"All kinds were there, the peddlers, the fakers, the blind and the greedy. Plain folks, whimpering children and yelping dogs, horse traders with business, young men selling water at 10 cents a cup. The heat was fierce, and a thick dust was on everything, swirling in the streets, clinging to our sweaty faces. Nothing but Strip talk was heard, but the most urgent need was for a cup of fresh water.
"On the day of the Run (September 16, 1893), Mother drove our wagon and I took the supply wagon, accompanied by Art Skaggs, a 12-year-old boy hired by the Wintermutes. We wedged into the line 12 miles west of Arkansas City. As far as the eye could see were covered wagons, buggies, buckboards, carts, bicycles, even a few surries. Thousands of men on horseback, riding Texas cow ponies, common horses, mules or racing thoroughbreds, shipped in from the East.

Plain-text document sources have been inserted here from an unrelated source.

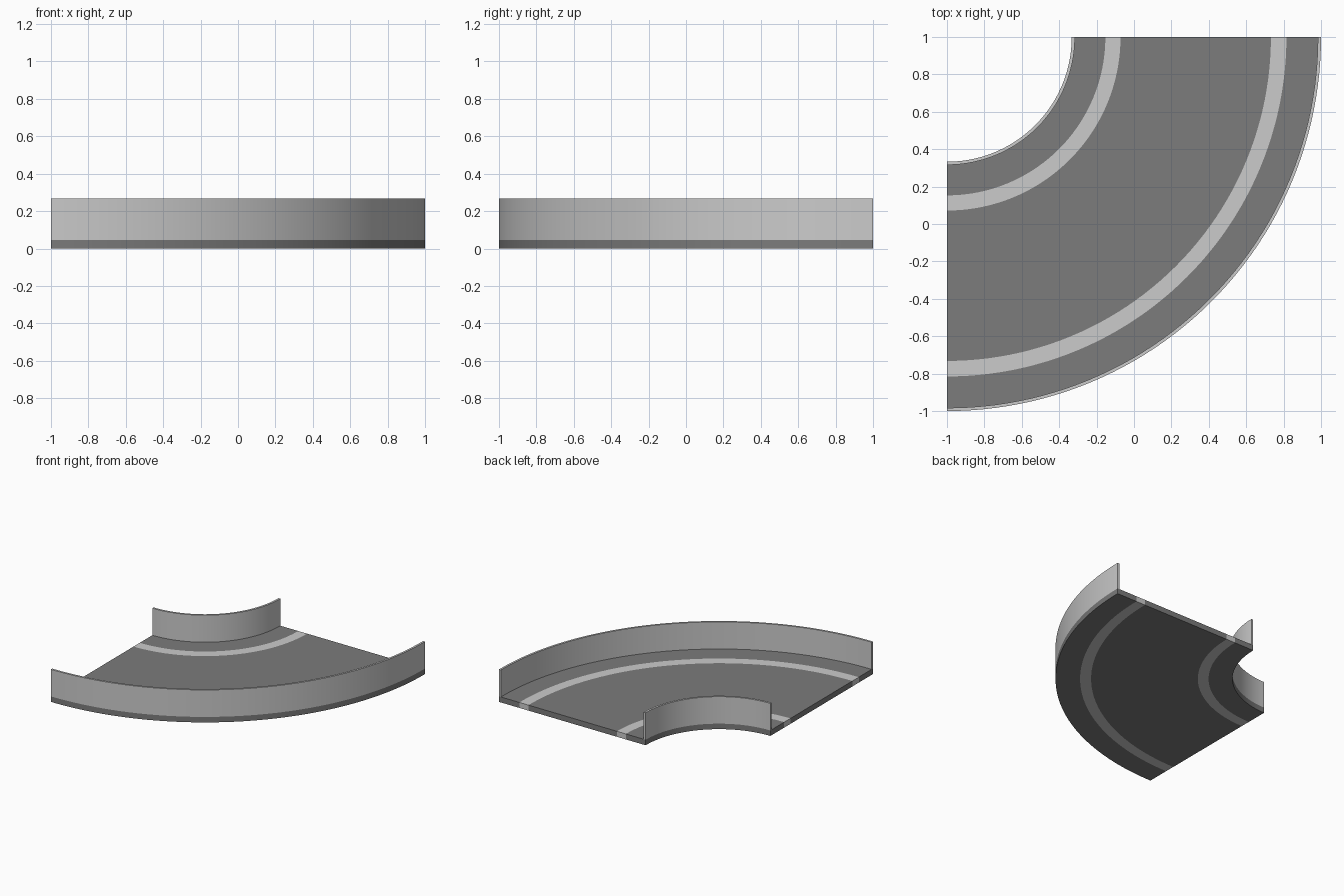
import bpy, bmesh, math
from mathutils import Vector

if "Cube" in bpy.data.objects:
    bpy.data.objects.remove(bpy.data.objects["Cube"])

CENTRE = Vector((-1, 1, 0))   # centre of the quarter turn
SEGMENTS = 48
DECK = 0.045                  # deck thickness
TOP = 0.267                   # top of the side walls

dark = bpy.data.materials.new("dark_grey")
dark.diffuse_color = (0.2, 0.2, 0.2, 1)
dark.use_nodes = True
dark.node_tree.nodes["Principled BSDF"].inputs["Base Color"].default_value = dark.diffuse_color


def arc_band(name, r0, r1, z0, z1, mat=None):
    """Sweep a rectangular section through a quarter circle."""
    bm = bmesh.new()
    rings = []
    for i in range(SEGMENTS + 1):
        a = -math.pi / 2 * (1 - i / SEGMENTS)
        d = Vector((math.cos(a), math.sin(a), 0))
        rings.append([bm.verts.new(CENTRE + d * r + Vector((0, 0, z)))
                      for r, z in ((r0, z0), (r1, z0), (r1, z1), (r0, z1))])
    for p, q in zip(rings, rings[1:]):
        for k in range(4):
            n = (k + 1) % 4
            bm.faces.new((p[k], p[n], q[n], q[k]))
    bm.faces.new(rings[0])
    bm.faces.new(rings[-1])
    bmesh.ops.recalc_face_normals(bm, faces=bm.faces)
    mesh = bpy.data.meshes.new(name)
    bm.to_mesh(mesh)
    bm.free()
    obj = bpy.data.objects.new(name, mesh)
    bpy.context.collection.objects.link(obj)
    if mat:
        mesh.materials.append(mat)
    bpy.ops.object.select_all(action='DESELECT')
    obj.select_set(True)
    bpy.context.view_layer.objects.active = obj
    bpy.ops.object.shade_smooth_by_angle(angle=math.radians(30))
    return obj


# Deck: dark bands with light stripes running through the full thickness
R_IN, R_OUT = 0.667, 2.0
arc_band("inner_deck", R_IN, 0.847, 0, DECK, dark)
arc_band("inner_stripe", 0.847, 0.928, 0, DECK)
arc_band("middle_deck", 0.928, 1.732, 0, DECK, dark)
arc_band("outer_stripe", 1.732, 1.815, 0, DECK)
arc_band("outer_deck", 1.815, R_OUT, 0, DECK, dark)

# Thin side walls standing on the deck edges
WALL = 0.017
arc_band("inner_wall", R_IN, R_IN + WALL, DECK, TOP)
arc_band("outer_wall", R_OUT - WALL, R_OUT, DECK, TOP)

"The suspense was electric when the starting signal was heard at noon. The horsemen vanished in clouds of dust. I was doing fine until we met a prairie fire and the team bolted. Racing across gullies and over the hills, the wagon swayed so I thought we would turn over any minute. It was everybody for himself, and no racing horseman would stop to offer help. Art and I used all our strength pushing the wheel brakes and finally dragged the wheels enough to slow the team.

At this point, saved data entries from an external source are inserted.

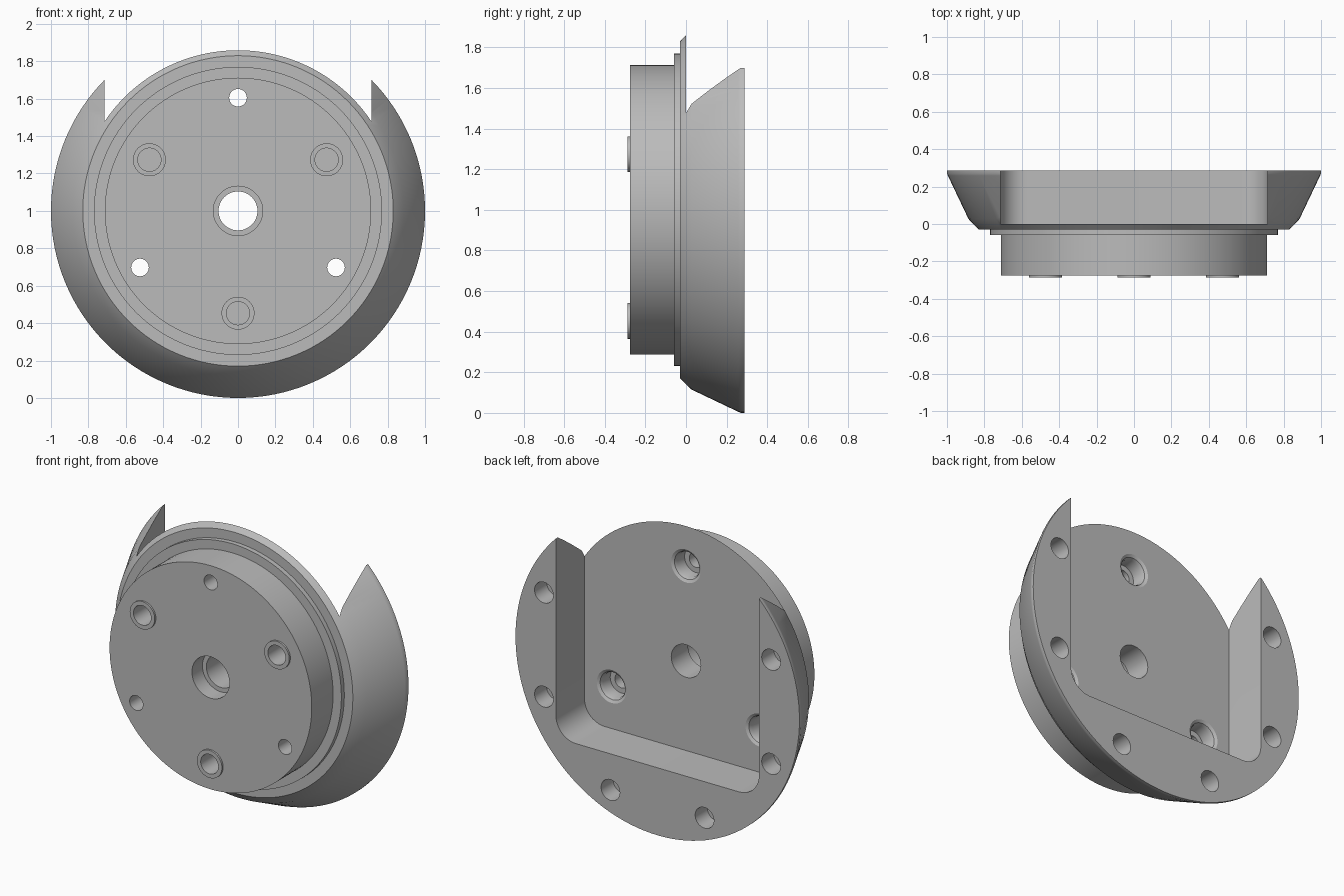
import bpy, bmesh, math

cube = bpy.data.objects.get("Cube")
if cube:
    bpy.data.objects.remove(cube, do_unlink=True)

grey = bpy.data.materials.new("plain_grey")
grey.use_nodes = True
GREY = (0.5, 0.5, 0.5, 1)
grey.diffuse_color = GREY
grey.node_tree.nodes["Principled BSDF"].inputs["Base Color"].default_value = GREY

CZ = 1.0  # height of the main axis, which runs along y


def finish(bm, name):
    bmesh.ops.recalc_face_normals(bm, faces=bm.faces)
    mesh = bpy.data.meshes.new(name)
    bm.to_mesh(mesh)
    bm.free()
    mesh.materials.append(grey)
    ob = bpy.data.objects.new(name, mesh)
    bpy.context.collection.objects.link(ob)
    return ob


def turned(name, profile, x=0, z=0, segs=48, ring=False):
    """Revolve (radius, y) points about a y axis; cap the ends, or close the loop for a ring."""
    bm = bmesh.new()
    loops = []
    for r, y in profile:
        loops.append([bm.verts.new((x + r * math.cos(2 * math.pi * i / segs), y,
                                    CZ + z + r * math.sin(2 * math.pi * i / segs)))
                      for i in range(segs)])
    pairs = list(zip(loops, loops[1:]))
    if ring:
        pairs.append((loops[-1], loops[0]))
    else:
        bm.faces.new(loops[0])
        bm.faces.new(loops[-1])
    for a, b in pairs:
        for i in range(segs):
            j = (i + 1) % segs
            bm.faces.new((a[i], a[j], b[j], b[i]))
    return finish(bm, name)


def polar(radius, degrees):
    a = math.radians(degrees)
    return radius * math.cos(a), radius * math.sin(a)


def cut(target, cutter):
    mod = target.modifiers.new("cut", 'BOOLEAN')
    mod.operation = 'DIFFERENCE'
    mod.solver = 'EXACT'
    mod.object = cutter
    bpy.context.view_layer.update()
    graph = bpy.context.evaluated_depsgraph_get()
    mesh = bpy.data.meshes.new_from_object(target.evaluated_get(graph))
    target.modifiers.clear()
    target.data = mesh
    bpy.data.objects.remove(cutter, do_unlink=True)


# Body: front drum, step, bevelled lip and flared rim
body = turned("flanged_body", [
    (0.712, -0.275), (0.712, -0.06), (0.77, -0.06), (0.77, -0.03), (0.83, -0.03),
    (0.885, 0.027), (0.995, 0.258), (1.0, 0.27), (1.0, 0.287)], segs=128)

# Open-topped pocket in the back, with rounded lower corners
HALF, FLOOR, FILLET = 0.715, 0.43, 0.14
outline = [(HALF, 2.2)]
for i in range(11):
    dx, dz = polar(FILLET, -9 * i)
    outline.append((HALF - FILLET + dx, FLOOR + FILLET + dz))
outline += [(-x, z) for x, z in reversed(outline)]
bm = bmesh.new()
face = bm.faces.new([bm.verts.new((x, 0, z)) for x, z in outline])
extruded = bmesh.ops.extrude_face_region(bm, geom=[face])["geom"]
bmesh.ops.translate(bm, vec=(0, 0.5, 0),
                    verts=[v for v in extruded if isinstance(v, bmesh.types.BMVert)])
cut(body, finish(bm, "pocket_cutter"))

# Stepped centre bore
cut(body, turned("bore_cutter", [(0.132, -0.4), (0.132, -0.17), (0.104, -0.17), (0.104, 0.1)]))

# Three bolt holes with rounded counterbores at the back
for angle in (90, 210, 330):
    x, z = polar(0.605, angle)
    cut(body, turned("bolt_cutter", [
        (0.047, -0.4), (0.047, -0.1), (0.08, -0.1), (0.08, -0.03), (0.088, -0.01),
        (0.105, 0.0), (0.105, 0.02)], x, z))

# Three blind holes in the front, each with a raised ring
for n, angle in enumerate((30, 150, 270)):
    x, z = polar(0.547, angle)
    cut(body, turned("blind_cutter", [(0.062, -0.4), (0.062, -0.08)], x, z))
    collar = turned(f"hole_collar_{n + 1}", [
        (0.062, -0.275), (0.062, -0.287), (0.088, -0.287), (0.088, -0.275)], x, z, ring=True)

# Six blind holes in the rear rim
for angle in (22.5, 157.5, 202.5, 247.5, 292.5, 337.5):
    x, z = polar(0.866, angle)
    cut(body, turned("rim_hole_cutter", [(0.066, 0.165), (0.066, 0.4)], x, z))

# Smooth shading with crisp edges
for ob in bpy.context.collection.objects:
    if ob.type == 'MESH' and grey.name in ob.data.materials:
        bpy.ops.object.select_all(action='DESELECT')
        ob.select_set(True)
        bpy.context.view_layer.objects.active = ob
        bpy.ops.object.shade_smooth_by_angle(angle=math.radians(30))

"We camped that night on the Chikaskia River near Blackwell, and soon after dark a wagon drove into camp and Mother stepped down.
"‘I got a good claim, but just couldn't stay there after dark by myself,’ she said. The next day we located the Wintermutes on the Salt Fork River near Tonkawa. Walter's claim turned out to be on school land, which had to be bought.
"So we started the trek back to Kansas, forgetting our dreams of starting a new home on free land."
Jessy Mae Coker
Back in 1955 a call went out from the editors of the then CAPPER’s Weekly asking for readers to send in articles on true pioneers. Hundreds of letters came pouring in from early settlers and their children, many now in their 80s and 90s, and from grandchildren of settlers, all with tales to tell. So many articles were received that a decision was made to create a book, and in 1956, the first My Folks title – My Folks Came in a Covered Wagon – hit the shelves. Nine other books have since been published in the My Folks series, all filled to the brim with true tales from CAPPER’s readers, and we are proud to make those stories available to our growing online community.